Netflix's Hollywood Is Based on a True Story, but Not in the Way You Think
Ryan Murphy's latest project is the Netflix limited series Hollywood, and after seeing the first trailer, it's easy to wonder if it's based on a true story. The answer to that question is actually a little bit complicated. We're breaking down what's pure fiction and what's based on reality — or, at the very least, real gossip.
What Is Hollywood on Netflix About?
At first glance, it looks like Hollywood is just your typical showbiz drama, set in the glamorous and dangerous world of post-World War II Hollywood. But there's a twist: it's set in a "what if?" sort of alternate timeline where many of the prejudices of the real world don't exist, exploring instead all the creativity that could have come from the kinds of people that the real Hollywood of the 1940s overlooked.
"With the present so fraught and the future uncertain, we turned to the past for direction, uncovering buried history to spin an aspirational tale of what ifs: What if a band of outsiders were given a chance to tell their own story? What if the person with greenlight power was a woman? The screenwriter a black man? What if the heroine was a woman of color? The matinee idol openly gay?" executive producer Janet Mock said in a statement, according to Entertainment Weekly. "And what if they were all invited into the room where the decisions are made, entering fully and unapologetically themselves to leave victorious and vaunted, their place in history cemented." Accordingly, the cast include nonwhite characters, LGBTQ+ characters, women in power, and more storylines that couldn't have happened in real history but are explored in depth here.
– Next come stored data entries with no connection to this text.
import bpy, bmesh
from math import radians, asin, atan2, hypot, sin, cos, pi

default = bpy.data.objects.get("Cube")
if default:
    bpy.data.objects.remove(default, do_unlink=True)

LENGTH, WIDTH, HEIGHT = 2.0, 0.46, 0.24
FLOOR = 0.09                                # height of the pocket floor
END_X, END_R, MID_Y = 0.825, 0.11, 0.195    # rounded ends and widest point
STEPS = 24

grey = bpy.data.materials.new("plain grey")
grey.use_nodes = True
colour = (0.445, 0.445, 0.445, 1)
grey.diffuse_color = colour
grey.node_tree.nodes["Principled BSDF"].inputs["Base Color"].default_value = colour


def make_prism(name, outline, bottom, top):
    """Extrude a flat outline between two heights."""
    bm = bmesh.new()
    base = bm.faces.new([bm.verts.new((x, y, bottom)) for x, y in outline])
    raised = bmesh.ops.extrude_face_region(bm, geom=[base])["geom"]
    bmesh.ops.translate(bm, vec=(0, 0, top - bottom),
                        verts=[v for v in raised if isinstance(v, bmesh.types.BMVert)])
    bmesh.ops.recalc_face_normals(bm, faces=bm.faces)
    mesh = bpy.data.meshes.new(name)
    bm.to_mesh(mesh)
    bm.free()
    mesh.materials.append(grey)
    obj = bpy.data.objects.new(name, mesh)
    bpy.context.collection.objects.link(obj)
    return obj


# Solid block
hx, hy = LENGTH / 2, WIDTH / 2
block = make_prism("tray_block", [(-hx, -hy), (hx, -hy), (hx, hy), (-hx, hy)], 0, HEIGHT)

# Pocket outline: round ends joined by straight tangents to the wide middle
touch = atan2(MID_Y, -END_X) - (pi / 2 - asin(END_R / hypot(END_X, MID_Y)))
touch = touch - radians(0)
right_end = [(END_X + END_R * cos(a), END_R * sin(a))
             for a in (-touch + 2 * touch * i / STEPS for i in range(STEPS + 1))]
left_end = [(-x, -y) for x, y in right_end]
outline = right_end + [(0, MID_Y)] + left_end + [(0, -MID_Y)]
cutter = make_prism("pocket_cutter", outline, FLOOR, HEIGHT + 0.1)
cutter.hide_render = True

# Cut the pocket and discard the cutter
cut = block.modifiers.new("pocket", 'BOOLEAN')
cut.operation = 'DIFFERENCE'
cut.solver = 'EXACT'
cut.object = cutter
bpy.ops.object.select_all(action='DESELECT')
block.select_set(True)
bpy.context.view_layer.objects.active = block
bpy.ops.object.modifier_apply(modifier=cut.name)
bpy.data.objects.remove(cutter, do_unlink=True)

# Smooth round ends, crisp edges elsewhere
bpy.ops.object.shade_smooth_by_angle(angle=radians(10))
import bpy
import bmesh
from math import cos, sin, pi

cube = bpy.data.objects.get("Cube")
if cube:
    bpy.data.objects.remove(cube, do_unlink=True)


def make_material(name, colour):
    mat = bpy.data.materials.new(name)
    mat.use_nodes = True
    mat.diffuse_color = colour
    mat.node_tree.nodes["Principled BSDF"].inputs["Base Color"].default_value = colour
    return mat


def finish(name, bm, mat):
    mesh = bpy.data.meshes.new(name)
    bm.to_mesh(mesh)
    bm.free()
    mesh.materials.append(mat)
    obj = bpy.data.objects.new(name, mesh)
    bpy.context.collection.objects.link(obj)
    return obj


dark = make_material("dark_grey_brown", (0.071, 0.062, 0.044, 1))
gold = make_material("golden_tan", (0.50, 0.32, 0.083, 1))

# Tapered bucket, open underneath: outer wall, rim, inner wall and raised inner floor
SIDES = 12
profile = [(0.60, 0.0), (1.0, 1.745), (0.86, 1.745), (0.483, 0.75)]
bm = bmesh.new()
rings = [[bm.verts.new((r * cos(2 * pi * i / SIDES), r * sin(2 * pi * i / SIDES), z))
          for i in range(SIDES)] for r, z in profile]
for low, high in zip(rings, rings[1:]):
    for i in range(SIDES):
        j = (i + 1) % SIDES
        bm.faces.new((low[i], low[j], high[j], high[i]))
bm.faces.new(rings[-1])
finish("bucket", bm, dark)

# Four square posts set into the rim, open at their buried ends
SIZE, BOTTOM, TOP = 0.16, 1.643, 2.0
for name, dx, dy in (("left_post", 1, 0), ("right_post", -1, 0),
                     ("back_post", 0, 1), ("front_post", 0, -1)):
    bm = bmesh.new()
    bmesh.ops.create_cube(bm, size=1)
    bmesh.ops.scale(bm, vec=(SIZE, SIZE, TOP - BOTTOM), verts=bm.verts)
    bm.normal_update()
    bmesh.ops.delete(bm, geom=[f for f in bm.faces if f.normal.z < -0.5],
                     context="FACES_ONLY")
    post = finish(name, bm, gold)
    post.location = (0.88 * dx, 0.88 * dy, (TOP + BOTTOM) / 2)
Which Characters on Hollywood Are Based on Real People?
While many of the lead characters are fictional, or based on overarching groups of people who were overshadowed in 1940s Hollywood, the cast also include a few familiar names and stories, albeit tweaked versions for this alternate reality. Jake Picking plays Hollywood's version of Rock Hudson, the famous actor who, in real life, was secretly gay but felt he had to keep up his image as a ladies' man and leading heartthrob. Jim Parsons plays Rock's greedy, sleazy agent, Henry Willson, who also was a real person, infamous for manipulating his young, attractive clients into sexual relationships while he built their careers.
Among the women, two Hollywood trailblazers also play a part in the show's world. Queen Latifah appears as Hattie McDaniel, whose famous turn as Mammy in Gone With the Wind made her the first person of color to win an Oscar. She's joined by Michelle Krusiec, who plays Anna May Wong, the first Chinese-American actress to gain stardom in Hollywood.
What Is Hollywood Based On?
The premise of the show is very loosely lifted from the recollections of a man named Scotty Bowers, a young ex-Marine who owned a gas station in Hollywood back in the 1940s. In Hollywood, Dylan McDermott plays Ernie, a man with a similar place in the story, and David Corenswet's aspiring actor, Jack, is the naive young station attendant who finds himself doing more than just car service. According to Vanity Fair, the real Bowers was famous (or infamous, depending on your point of view) for arranging discreet encounters for the biggest stars in Hollywood, including secret hookups for actors who felt they couldn't publicly acknowledge their sexualities. Bowers is the subject of a 2017 documentary, Scotty and the Secret History of Hollywood, in which he reveals some of the salacious gossip he alone was privy to. Although Hollywood isn't directly based on Bowers's stories, it seems pretty certain that the overall themes and tone will be along the same lines when the series arrives on Netflix on May 1.